[Data entries]
━━━━━━━━━━
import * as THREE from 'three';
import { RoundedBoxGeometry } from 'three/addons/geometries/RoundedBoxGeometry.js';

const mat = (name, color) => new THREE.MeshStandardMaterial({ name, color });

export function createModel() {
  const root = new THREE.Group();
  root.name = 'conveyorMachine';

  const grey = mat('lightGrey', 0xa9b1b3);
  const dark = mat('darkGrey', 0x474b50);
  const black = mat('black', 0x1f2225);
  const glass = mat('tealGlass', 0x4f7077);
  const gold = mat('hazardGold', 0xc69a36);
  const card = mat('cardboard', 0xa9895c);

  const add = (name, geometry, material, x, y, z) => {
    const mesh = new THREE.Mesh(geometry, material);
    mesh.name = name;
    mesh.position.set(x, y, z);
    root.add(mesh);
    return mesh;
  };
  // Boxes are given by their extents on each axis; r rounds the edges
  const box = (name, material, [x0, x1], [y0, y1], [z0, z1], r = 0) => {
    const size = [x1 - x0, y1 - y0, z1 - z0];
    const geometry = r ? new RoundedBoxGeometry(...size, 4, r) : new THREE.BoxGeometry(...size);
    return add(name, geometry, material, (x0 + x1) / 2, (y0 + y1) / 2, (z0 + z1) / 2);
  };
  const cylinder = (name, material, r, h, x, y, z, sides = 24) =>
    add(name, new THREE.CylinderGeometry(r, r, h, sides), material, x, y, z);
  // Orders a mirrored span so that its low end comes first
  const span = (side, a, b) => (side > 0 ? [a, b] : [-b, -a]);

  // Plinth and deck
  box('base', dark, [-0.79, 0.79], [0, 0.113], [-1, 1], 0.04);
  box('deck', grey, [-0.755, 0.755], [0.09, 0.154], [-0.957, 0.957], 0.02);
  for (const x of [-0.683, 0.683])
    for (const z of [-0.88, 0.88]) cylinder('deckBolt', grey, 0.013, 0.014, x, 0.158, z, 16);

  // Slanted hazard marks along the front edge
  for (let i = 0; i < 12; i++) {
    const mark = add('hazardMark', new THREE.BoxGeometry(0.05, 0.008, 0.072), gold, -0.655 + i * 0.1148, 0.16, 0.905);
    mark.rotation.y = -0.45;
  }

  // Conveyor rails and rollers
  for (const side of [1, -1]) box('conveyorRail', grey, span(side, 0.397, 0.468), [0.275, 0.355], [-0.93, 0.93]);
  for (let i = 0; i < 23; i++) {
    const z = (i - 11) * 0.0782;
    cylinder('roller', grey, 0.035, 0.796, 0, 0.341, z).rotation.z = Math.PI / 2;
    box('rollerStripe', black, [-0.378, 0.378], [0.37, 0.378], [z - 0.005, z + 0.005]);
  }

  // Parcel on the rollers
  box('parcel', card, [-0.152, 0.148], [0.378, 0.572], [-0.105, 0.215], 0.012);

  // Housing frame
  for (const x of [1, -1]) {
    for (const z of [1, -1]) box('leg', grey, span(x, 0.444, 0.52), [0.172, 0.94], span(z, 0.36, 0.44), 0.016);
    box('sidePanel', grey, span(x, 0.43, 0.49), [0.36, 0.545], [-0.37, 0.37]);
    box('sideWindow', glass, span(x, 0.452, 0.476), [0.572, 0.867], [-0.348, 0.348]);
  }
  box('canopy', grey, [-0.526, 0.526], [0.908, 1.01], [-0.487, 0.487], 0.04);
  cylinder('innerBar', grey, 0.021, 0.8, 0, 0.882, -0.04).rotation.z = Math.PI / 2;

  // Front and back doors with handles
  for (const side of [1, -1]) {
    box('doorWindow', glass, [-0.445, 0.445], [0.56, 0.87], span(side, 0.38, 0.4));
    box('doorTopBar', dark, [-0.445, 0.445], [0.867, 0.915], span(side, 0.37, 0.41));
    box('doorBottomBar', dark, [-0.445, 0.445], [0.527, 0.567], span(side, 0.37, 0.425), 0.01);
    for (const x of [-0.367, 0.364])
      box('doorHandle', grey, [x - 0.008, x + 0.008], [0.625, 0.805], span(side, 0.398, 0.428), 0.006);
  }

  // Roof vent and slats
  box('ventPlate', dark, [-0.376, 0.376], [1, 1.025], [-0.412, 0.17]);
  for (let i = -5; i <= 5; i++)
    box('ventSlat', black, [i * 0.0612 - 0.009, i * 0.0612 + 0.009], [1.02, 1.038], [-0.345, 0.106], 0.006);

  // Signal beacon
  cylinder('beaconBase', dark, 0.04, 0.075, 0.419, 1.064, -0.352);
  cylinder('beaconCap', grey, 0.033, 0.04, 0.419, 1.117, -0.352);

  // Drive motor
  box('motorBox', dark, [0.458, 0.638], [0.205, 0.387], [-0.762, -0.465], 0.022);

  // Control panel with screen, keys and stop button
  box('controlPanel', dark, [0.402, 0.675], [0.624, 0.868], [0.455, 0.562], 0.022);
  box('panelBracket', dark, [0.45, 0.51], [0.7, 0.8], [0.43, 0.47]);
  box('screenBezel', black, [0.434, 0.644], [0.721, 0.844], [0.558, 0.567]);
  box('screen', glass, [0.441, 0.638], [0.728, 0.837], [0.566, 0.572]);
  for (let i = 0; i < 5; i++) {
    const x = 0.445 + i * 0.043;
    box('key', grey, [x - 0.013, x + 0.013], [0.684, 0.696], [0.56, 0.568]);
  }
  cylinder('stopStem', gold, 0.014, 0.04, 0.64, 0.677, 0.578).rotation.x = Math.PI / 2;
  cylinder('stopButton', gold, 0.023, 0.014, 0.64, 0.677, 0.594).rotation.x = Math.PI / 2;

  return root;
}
━━━━━━━━━━
• Aim of the exercise
Look above for the line holding "const dark = mat('darkGrey', 0x474b50);" and the line holding "const size = [x1 - x0, y1 - y0, z1 - z0];". Retype both, and every line between them, word for word and nothing else.

• Written solution
  const dark = mat('darkGrey', 0x474b50);
  const black = mat('black', 0x1f2225);
  const glass = mat('tealGlass', 0x4f7077);
  const gold = mat('hazardGold', 0xc69a36);
  const card = mat('cardboard', 0xa9895c);

  const add = (name, geometry, material, x, y, z) => {
    const mesh = new THREE.Mesh(geometry, material);
    mesh.name = name;
    mesh.position.set(x, y, z);
    root.add(mesh);
    return mesh;
  };
  // Boxes are given by their extents on each axis; r rounds the edges
  const box = (name, material, [x0, x1], [y0, y1], [z0, z1], r = 0) => {
    const size = [x1 - x0, y1 - y0, z1 - z0];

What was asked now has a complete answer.